• _Task goal_:
Only one stretch of the listing below is wanted. Give it again exactly, from the line with "bm.faces.new((a[i], a[j], b[j], b[i]))" through the line with "0.295), (-0.1, CEIL)))".

• _Information_:
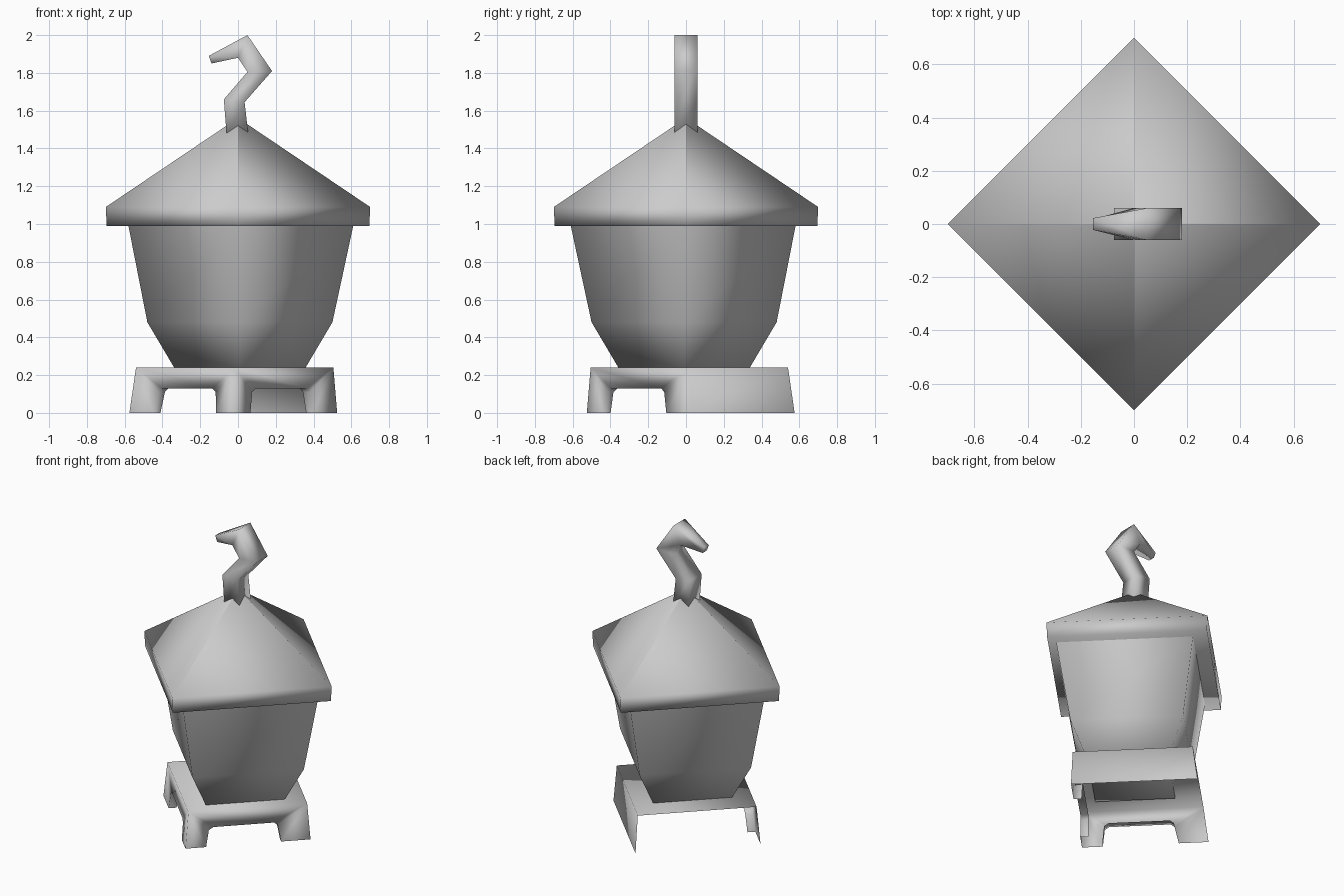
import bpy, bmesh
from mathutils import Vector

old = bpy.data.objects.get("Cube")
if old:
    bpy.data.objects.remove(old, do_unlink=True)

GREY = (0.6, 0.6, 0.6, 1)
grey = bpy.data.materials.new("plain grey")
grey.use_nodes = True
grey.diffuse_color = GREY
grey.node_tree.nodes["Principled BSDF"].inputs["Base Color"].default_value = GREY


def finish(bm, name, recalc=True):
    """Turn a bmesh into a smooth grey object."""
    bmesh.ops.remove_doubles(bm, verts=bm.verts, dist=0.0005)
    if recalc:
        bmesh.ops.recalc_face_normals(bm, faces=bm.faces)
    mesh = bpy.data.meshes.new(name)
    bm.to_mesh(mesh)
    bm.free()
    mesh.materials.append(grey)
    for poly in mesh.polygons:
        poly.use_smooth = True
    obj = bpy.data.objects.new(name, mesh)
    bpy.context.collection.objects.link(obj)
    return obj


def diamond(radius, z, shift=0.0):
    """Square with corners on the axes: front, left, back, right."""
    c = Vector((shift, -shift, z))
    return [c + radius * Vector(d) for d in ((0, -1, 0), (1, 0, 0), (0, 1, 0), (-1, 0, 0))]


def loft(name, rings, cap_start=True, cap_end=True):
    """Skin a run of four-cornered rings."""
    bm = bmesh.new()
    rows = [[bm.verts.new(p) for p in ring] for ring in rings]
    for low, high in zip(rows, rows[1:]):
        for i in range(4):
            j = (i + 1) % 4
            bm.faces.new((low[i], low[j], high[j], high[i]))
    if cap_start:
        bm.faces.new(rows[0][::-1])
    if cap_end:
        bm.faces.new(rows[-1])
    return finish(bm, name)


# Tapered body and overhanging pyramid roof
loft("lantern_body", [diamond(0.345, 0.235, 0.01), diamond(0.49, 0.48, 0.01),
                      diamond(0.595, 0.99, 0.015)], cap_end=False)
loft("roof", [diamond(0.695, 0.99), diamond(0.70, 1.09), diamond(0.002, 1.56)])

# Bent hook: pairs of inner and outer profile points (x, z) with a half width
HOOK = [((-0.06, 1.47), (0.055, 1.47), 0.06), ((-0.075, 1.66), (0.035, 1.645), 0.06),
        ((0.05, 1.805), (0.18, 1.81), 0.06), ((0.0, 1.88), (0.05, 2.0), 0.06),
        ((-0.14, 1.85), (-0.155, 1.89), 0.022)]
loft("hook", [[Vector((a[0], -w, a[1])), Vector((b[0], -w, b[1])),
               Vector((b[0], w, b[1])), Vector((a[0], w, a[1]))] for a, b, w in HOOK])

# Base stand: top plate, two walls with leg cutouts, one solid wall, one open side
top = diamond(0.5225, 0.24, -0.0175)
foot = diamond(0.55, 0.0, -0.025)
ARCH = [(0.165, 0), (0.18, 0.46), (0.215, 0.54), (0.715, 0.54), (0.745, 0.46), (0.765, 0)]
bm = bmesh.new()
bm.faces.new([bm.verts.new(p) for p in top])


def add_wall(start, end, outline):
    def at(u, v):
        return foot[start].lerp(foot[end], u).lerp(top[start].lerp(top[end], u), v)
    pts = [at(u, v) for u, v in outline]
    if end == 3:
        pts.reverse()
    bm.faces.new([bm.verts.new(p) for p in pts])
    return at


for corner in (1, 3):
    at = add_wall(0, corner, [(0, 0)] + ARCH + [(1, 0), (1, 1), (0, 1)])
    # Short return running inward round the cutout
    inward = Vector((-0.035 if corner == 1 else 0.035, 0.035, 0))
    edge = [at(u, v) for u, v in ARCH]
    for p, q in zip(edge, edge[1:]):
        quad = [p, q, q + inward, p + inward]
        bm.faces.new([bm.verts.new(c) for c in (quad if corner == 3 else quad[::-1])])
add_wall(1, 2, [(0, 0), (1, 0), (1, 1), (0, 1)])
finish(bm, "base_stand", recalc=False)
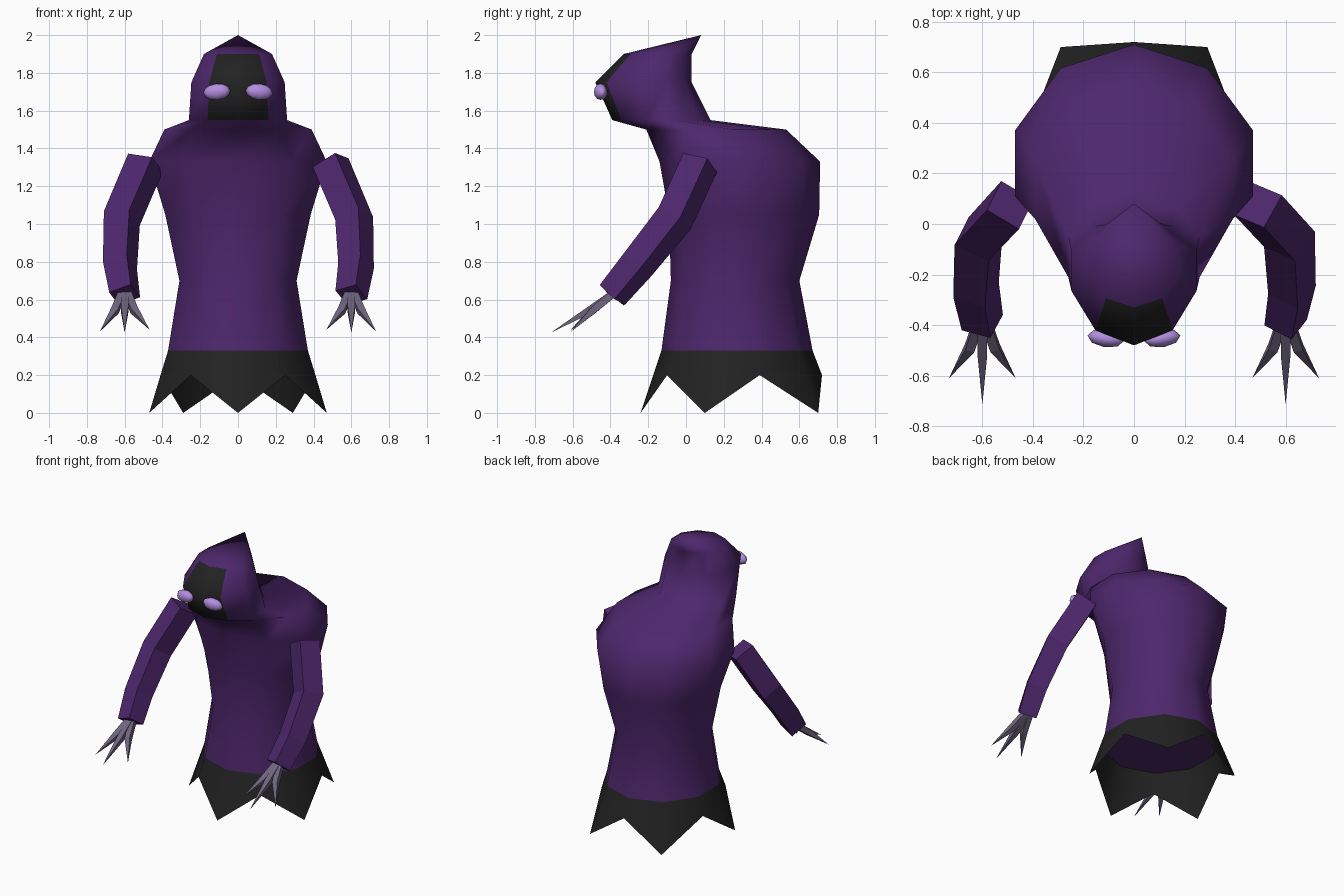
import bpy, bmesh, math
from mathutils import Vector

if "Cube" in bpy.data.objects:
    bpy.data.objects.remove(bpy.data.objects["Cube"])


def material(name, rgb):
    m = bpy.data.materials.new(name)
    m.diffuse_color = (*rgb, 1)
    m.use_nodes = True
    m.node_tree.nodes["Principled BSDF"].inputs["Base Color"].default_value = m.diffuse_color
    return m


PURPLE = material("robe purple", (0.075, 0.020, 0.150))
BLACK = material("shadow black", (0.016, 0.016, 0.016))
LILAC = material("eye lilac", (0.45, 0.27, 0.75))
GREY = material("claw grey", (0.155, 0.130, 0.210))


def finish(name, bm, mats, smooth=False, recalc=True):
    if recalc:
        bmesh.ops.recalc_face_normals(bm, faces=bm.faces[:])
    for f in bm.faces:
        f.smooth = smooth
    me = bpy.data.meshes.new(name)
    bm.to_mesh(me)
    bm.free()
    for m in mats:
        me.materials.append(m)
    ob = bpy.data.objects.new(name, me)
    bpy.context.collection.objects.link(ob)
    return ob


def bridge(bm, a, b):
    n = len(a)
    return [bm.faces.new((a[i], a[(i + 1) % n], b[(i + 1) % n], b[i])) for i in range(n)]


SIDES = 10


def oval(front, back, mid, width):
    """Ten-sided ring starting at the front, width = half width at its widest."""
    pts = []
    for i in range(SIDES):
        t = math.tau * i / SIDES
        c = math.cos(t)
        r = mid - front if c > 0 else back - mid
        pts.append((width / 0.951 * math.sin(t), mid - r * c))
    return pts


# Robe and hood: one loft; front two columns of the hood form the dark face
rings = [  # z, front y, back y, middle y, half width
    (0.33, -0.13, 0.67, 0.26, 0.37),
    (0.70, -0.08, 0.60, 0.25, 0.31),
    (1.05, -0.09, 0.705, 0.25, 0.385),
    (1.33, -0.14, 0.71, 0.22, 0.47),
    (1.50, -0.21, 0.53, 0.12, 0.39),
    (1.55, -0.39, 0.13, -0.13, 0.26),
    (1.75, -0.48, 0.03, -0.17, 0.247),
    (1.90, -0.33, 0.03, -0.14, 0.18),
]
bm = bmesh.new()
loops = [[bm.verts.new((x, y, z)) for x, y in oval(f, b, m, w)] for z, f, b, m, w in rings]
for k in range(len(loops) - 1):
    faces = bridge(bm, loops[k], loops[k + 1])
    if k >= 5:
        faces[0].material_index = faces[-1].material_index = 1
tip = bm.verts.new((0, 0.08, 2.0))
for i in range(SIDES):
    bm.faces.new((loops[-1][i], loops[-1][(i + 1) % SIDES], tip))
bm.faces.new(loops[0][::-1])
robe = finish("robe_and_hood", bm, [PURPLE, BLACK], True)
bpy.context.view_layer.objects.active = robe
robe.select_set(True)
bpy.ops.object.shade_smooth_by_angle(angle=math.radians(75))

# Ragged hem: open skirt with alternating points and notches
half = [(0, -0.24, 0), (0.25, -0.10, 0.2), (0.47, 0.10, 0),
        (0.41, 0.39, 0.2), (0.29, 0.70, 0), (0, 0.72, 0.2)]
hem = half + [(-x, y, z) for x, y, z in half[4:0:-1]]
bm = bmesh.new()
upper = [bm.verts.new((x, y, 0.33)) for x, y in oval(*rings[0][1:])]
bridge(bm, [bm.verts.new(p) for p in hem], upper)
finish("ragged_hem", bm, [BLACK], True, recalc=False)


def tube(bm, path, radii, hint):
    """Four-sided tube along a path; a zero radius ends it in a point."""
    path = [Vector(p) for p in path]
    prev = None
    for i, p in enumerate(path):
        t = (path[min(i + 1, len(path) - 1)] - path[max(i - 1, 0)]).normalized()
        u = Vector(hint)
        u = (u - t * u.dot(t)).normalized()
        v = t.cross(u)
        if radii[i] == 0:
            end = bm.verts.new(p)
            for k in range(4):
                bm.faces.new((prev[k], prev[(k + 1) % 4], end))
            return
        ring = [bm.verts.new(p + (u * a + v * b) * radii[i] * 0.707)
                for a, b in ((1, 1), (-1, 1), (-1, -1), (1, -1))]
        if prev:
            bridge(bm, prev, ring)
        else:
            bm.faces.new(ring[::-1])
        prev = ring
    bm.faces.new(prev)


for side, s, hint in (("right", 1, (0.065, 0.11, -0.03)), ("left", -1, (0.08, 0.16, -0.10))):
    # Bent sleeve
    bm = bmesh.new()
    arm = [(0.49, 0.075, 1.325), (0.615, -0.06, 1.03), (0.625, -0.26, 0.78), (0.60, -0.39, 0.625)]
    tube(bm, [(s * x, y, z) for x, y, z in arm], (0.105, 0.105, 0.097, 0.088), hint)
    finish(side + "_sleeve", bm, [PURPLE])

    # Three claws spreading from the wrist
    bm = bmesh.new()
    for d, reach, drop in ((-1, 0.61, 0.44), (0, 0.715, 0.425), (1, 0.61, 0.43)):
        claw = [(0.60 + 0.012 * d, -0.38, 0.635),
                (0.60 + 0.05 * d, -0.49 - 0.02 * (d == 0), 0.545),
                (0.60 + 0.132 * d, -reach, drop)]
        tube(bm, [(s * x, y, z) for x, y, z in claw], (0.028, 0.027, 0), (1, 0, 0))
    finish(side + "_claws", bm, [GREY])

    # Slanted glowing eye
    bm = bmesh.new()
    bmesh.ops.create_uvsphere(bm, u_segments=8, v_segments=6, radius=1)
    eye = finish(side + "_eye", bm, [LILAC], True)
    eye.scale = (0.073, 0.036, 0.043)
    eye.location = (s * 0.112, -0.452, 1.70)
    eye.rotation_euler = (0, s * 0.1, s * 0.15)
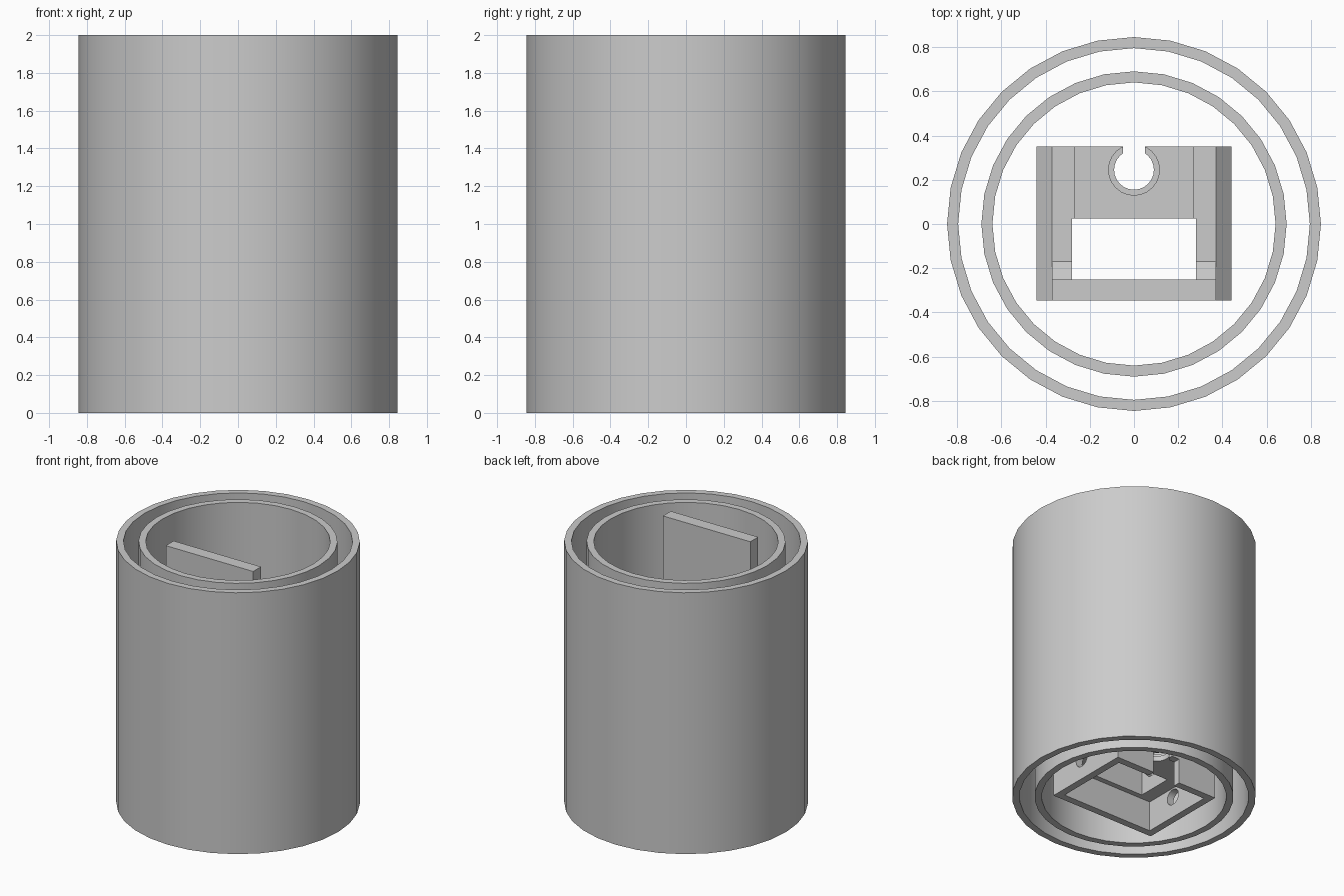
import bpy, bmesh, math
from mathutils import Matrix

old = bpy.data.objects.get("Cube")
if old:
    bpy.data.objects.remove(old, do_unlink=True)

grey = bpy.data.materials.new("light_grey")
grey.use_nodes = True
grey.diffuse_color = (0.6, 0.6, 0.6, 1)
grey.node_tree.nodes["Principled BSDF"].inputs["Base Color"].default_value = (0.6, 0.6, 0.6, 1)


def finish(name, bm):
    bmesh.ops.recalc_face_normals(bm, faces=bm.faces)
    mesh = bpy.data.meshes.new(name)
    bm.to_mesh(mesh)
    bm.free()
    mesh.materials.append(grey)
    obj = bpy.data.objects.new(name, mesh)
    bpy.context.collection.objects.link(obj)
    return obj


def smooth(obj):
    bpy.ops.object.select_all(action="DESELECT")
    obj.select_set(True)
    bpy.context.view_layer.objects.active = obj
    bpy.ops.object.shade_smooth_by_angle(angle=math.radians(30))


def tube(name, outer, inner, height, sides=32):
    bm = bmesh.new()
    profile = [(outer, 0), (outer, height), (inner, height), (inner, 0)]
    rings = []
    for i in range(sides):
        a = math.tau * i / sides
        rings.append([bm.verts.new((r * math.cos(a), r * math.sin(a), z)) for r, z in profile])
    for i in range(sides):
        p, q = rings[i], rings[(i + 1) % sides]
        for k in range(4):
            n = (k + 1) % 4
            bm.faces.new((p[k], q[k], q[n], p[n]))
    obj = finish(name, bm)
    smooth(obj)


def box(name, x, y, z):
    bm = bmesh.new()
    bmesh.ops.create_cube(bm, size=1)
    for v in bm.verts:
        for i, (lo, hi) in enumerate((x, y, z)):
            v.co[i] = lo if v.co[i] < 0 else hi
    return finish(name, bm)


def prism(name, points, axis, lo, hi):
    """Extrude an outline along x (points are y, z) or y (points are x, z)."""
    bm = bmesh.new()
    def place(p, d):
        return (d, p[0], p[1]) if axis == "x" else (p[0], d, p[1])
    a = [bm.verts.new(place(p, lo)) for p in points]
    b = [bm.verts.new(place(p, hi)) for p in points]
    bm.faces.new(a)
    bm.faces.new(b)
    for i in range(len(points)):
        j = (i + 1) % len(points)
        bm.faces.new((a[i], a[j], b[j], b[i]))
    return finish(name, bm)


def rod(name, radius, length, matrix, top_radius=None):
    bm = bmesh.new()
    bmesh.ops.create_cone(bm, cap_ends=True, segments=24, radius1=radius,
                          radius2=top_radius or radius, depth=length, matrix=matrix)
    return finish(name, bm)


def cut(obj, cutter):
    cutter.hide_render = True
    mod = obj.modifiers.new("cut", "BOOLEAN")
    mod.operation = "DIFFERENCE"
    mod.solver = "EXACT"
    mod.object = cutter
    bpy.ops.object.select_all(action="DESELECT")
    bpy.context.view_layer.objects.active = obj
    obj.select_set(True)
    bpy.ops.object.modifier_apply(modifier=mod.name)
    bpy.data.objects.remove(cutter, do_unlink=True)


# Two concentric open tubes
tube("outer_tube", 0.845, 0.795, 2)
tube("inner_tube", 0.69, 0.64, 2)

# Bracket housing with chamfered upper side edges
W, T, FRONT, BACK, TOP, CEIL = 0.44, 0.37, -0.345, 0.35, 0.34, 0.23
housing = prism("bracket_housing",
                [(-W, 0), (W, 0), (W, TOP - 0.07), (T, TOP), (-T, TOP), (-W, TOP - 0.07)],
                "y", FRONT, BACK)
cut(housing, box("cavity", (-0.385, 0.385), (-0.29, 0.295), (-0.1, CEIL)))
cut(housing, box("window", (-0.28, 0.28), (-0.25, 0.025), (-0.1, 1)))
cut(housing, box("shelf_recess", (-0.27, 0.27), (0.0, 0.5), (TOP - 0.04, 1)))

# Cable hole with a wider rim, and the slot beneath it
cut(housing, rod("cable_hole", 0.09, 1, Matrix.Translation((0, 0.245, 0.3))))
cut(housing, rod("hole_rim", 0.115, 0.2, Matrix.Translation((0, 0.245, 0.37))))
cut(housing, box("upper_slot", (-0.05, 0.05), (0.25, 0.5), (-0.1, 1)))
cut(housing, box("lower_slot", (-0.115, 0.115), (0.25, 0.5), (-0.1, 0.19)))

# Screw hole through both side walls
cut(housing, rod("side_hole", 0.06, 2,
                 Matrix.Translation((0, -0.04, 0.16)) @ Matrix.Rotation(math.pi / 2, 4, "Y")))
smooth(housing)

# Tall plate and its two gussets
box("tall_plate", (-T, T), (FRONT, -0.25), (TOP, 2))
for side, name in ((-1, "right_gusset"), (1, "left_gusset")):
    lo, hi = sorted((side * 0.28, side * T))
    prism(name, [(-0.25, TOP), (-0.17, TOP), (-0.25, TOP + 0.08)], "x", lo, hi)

• _Solved exercise_:
        bm.faces.new((a[i], a[j], b[j], b[i]))
    return finish(name, bm)


def rod(name, radius, length, matrix, top_radius=None):
    bm = bmesh.new()
    bmesh.ops.create_cone(bm, cap_ends=True, segments=24, radius1=radius,
                          radius2=top_radius or radius, depth=length, matrix=matrix)
    return finish(name, bm)


def cut(obj, cutter):
    cutter.hide_render = True
    mod = obj.modifiers.new("cut", "BOOLEAN")
    mod.operation = "DIFFERENCE"
    mod.solver = "EXACT"
    mod.object = cutter
    bpy.ops.object.select_all(action="DESELECT")
    bpy.context.view_layer.objects.active = obj
    obj.select_set(True)
    bpy.ops.object.modifier_apply(modifier=mod.name)
    bpy.data.objects.remove(cutter, do_unlink=True)


# Two concentric open tubes
tube("outer_tube", 0.845, 0.795, 2)
tube("inner_tube", 0.69, 0.64, 2)

# Bracket housing with chamfered upper side edges
W, T, FRONT, BACK, TOP, CEIL = 0.44, 0.37, -0.345, 0.35, 0.34, 0.23
housing = prism("bracket_housing",
                [(-W, 0), (W, 0), (W, TOP - 0.07), (T, TOP), (-T, TOP), (-W, TOP - 0.07)],
                "y", FRONT, BACK)
cut(housing, box("cavity", (-0.385, 0.385), (-0.29, 0.295), (-0.1, CEIL)))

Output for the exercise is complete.